## To do
Once the line containing "for (let k = 0; k < 3;" is found in the entries below, restate it and each following line word for word, stopping after the line containing "for (const s of k".

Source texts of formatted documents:
══════

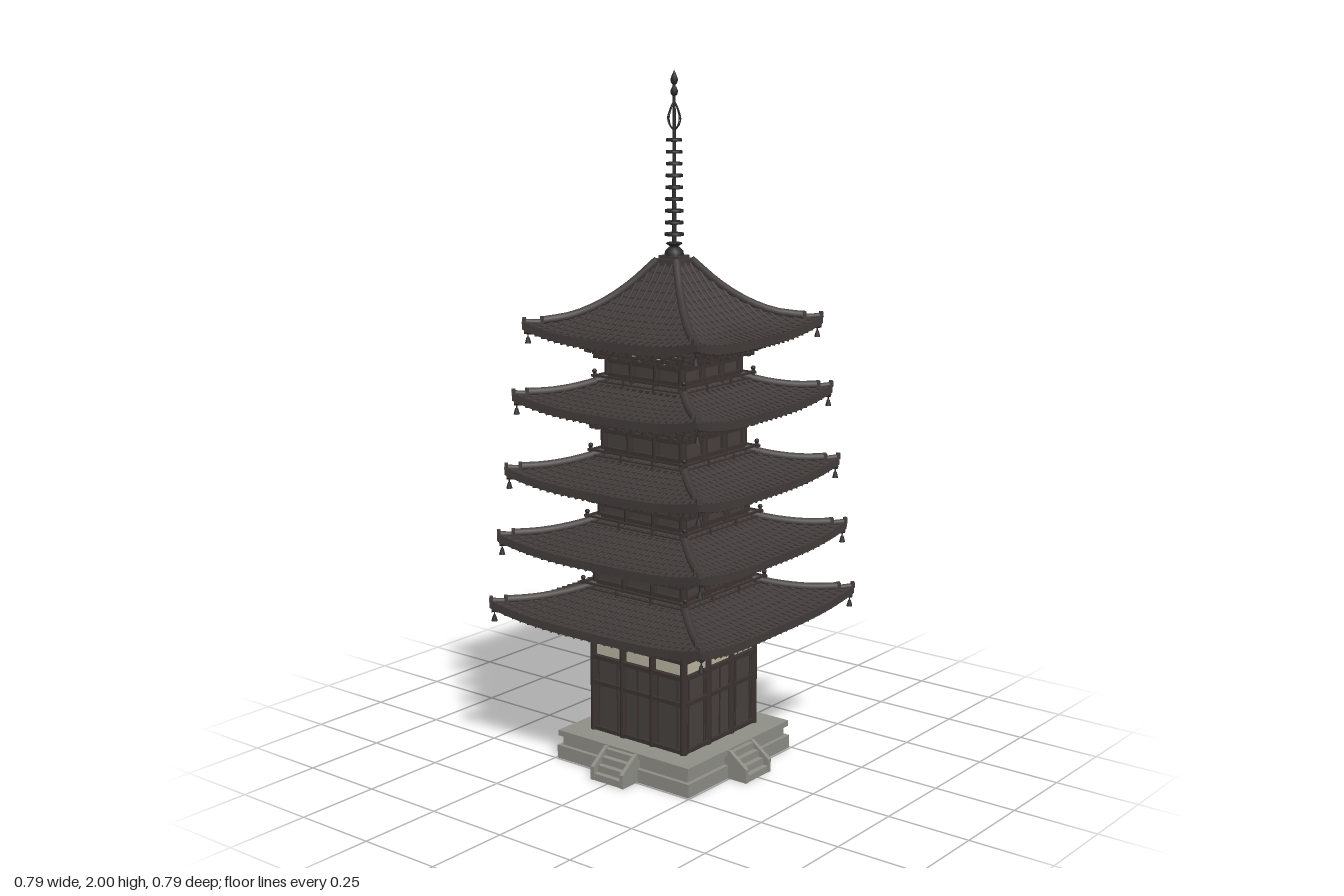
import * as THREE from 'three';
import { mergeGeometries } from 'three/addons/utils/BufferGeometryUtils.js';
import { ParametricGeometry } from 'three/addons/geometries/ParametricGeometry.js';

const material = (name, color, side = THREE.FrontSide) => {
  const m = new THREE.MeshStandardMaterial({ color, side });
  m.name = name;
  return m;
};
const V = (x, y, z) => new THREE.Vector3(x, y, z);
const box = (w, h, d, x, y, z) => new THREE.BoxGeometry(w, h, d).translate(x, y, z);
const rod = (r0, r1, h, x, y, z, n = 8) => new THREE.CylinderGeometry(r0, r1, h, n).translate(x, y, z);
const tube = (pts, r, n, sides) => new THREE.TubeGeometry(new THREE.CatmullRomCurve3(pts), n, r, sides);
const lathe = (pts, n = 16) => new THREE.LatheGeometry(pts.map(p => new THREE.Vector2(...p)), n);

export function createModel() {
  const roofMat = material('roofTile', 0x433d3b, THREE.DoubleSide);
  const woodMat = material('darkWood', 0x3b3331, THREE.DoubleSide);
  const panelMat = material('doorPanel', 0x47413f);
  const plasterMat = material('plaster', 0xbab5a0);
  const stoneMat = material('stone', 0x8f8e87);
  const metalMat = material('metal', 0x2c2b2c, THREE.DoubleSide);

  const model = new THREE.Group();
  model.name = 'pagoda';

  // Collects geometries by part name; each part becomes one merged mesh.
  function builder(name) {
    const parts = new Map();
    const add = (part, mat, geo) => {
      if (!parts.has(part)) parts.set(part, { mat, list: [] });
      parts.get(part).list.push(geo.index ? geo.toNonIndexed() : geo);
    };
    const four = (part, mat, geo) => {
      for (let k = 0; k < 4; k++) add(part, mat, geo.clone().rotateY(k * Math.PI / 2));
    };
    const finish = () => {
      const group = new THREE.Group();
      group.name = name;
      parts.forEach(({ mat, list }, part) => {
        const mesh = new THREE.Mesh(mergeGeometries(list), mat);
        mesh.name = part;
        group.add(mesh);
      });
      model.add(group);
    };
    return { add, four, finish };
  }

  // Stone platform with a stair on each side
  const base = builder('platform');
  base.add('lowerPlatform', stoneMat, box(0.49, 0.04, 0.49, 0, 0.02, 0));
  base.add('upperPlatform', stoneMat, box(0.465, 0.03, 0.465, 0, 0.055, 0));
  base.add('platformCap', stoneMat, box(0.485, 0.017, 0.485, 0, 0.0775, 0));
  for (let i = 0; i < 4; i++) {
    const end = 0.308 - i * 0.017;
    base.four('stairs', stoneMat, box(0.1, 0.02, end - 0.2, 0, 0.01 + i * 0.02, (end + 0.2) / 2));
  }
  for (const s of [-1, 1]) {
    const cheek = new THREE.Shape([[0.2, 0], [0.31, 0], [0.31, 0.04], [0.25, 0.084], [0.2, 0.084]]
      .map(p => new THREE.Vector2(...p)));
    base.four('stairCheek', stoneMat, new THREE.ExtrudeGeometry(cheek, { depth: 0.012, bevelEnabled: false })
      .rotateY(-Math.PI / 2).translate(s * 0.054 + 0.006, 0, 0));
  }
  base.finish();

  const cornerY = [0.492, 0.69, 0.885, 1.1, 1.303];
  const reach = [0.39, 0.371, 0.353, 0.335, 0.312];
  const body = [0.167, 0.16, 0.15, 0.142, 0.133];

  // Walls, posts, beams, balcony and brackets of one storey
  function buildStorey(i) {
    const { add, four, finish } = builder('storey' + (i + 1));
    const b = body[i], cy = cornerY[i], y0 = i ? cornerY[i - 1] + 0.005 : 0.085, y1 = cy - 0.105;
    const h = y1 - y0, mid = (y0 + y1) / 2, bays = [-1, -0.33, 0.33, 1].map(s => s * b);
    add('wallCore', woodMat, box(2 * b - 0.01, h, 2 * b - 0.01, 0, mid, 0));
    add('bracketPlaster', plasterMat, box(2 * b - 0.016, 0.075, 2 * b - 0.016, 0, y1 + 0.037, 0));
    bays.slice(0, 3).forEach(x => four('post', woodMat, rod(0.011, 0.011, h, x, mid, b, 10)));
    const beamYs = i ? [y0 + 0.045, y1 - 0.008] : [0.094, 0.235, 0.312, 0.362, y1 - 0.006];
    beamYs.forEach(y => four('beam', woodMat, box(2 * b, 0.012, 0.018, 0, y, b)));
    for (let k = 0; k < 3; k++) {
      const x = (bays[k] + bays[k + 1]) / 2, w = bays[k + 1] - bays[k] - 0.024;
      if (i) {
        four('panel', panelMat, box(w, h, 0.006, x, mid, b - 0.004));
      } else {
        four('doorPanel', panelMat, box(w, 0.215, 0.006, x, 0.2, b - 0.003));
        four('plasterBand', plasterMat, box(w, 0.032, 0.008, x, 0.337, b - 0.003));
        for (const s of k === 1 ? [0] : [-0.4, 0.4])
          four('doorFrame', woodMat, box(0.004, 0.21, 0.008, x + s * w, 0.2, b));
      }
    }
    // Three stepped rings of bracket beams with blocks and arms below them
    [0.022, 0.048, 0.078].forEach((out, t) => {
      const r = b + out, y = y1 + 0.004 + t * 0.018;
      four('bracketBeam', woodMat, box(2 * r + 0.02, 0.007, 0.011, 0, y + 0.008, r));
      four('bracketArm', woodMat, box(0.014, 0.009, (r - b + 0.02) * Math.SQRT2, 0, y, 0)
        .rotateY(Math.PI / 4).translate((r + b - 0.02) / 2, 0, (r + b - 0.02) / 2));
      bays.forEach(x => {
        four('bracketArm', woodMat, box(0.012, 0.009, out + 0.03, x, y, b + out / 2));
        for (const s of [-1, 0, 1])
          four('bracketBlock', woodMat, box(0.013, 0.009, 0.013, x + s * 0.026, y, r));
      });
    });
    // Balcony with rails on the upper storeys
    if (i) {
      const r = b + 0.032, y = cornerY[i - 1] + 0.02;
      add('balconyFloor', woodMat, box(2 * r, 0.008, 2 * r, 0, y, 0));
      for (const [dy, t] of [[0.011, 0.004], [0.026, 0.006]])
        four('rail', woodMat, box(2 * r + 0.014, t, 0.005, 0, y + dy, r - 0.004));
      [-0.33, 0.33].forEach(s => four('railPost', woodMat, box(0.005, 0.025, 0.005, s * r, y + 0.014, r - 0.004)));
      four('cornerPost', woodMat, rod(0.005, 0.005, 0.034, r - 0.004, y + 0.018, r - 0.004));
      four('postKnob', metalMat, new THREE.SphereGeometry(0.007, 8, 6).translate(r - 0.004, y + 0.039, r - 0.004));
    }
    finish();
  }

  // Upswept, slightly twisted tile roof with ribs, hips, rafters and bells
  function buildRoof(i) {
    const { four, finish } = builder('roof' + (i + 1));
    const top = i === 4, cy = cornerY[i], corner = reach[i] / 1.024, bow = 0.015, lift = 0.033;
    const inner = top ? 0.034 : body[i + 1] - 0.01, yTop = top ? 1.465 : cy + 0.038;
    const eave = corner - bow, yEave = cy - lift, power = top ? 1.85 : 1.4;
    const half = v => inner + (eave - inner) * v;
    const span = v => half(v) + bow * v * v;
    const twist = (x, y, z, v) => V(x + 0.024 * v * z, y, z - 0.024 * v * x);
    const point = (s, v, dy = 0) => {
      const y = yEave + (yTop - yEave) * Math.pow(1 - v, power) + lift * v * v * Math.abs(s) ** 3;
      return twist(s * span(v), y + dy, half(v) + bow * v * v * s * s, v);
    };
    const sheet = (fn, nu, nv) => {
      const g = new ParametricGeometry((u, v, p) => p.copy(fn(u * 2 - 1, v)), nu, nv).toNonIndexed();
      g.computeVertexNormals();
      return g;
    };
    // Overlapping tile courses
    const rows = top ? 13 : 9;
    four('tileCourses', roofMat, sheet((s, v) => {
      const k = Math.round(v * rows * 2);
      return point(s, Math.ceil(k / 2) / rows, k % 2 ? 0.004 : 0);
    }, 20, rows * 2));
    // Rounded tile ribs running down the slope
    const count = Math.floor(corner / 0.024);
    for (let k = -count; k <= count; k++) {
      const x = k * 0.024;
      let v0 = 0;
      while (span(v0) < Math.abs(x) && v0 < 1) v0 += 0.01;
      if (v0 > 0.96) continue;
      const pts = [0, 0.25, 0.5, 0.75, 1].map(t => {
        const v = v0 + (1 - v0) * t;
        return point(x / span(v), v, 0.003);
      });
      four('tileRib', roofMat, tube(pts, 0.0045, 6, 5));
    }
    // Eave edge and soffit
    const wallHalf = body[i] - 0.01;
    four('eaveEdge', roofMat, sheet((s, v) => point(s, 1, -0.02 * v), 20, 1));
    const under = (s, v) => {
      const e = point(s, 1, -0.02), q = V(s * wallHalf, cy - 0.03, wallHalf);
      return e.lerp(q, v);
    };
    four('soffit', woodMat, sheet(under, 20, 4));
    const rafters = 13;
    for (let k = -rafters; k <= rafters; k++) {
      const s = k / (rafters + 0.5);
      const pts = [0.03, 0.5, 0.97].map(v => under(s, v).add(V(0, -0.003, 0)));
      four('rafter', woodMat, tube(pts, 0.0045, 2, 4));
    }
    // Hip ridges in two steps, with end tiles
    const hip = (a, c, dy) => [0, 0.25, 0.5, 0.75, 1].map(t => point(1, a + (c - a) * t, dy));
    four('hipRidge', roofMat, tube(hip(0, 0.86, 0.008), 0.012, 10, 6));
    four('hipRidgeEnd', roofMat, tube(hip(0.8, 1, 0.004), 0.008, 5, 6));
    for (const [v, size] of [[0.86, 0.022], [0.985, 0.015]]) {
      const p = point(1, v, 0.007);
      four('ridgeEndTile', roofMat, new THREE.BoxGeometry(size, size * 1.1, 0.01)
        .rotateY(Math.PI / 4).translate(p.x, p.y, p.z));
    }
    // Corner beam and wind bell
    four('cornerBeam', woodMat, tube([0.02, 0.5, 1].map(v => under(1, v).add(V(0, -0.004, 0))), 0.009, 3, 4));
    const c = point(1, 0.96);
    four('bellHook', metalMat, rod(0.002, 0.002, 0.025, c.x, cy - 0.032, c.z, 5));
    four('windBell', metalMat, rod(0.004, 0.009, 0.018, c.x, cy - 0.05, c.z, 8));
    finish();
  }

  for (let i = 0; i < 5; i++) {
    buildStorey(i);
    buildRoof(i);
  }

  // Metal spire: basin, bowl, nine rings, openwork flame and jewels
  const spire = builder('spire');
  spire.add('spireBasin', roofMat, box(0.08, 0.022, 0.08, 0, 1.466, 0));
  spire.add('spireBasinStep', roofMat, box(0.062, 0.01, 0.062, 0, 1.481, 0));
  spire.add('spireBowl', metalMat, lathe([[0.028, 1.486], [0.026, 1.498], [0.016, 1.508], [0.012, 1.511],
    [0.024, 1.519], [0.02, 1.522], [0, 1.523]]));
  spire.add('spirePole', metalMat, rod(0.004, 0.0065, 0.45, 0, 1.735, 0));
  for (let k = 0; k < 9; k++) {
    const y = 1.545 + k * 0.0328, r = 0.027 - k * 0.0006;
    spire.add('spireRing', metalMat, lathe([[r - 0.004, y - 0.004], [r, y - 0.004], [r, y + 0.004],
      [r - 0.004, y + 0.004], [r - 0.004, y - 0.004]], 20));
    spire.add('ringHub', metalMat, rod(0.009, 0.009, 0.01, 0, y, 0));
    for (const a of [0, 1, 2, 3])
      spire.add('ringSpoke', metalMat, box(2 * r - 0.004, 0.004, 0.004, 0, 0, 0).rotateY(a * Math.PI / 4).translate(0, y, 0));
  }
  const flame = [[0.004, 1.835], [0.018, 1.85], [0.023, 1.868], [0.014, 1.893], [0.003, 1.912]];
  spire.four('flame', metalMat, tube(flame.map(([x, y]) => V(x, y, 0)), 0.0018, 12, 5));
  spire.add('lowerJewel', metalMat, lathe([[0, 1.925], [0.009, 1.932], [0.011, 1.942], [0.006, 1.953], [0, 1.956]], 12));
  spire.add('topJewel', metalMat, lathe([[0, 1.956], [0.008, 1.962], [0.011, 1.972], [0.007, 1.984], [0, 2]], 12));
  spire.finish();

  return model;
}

══════

## Reply to the exercise
    for (let k = 0; k < 3; k++) {
      const x = (bays[k] + bays[k + 1]) / 2, w = bays[k + 1] - bays[k] - 0.024;
      if (i) {
        four('panel', panelMat, box(w, h, 0.006, x, mid, b - 0.004));
      } else {
        four('doorPanel', panelMat, box(w, 0.215, 0.006, x, 0.2, b - 0.003));
        four('plasterBand', plasterMat, box(w, 0.032, 0.008, x, 0.337, b - 0.003));
        for (const s of k === 1 ? [0] : [-0.4, 0.4])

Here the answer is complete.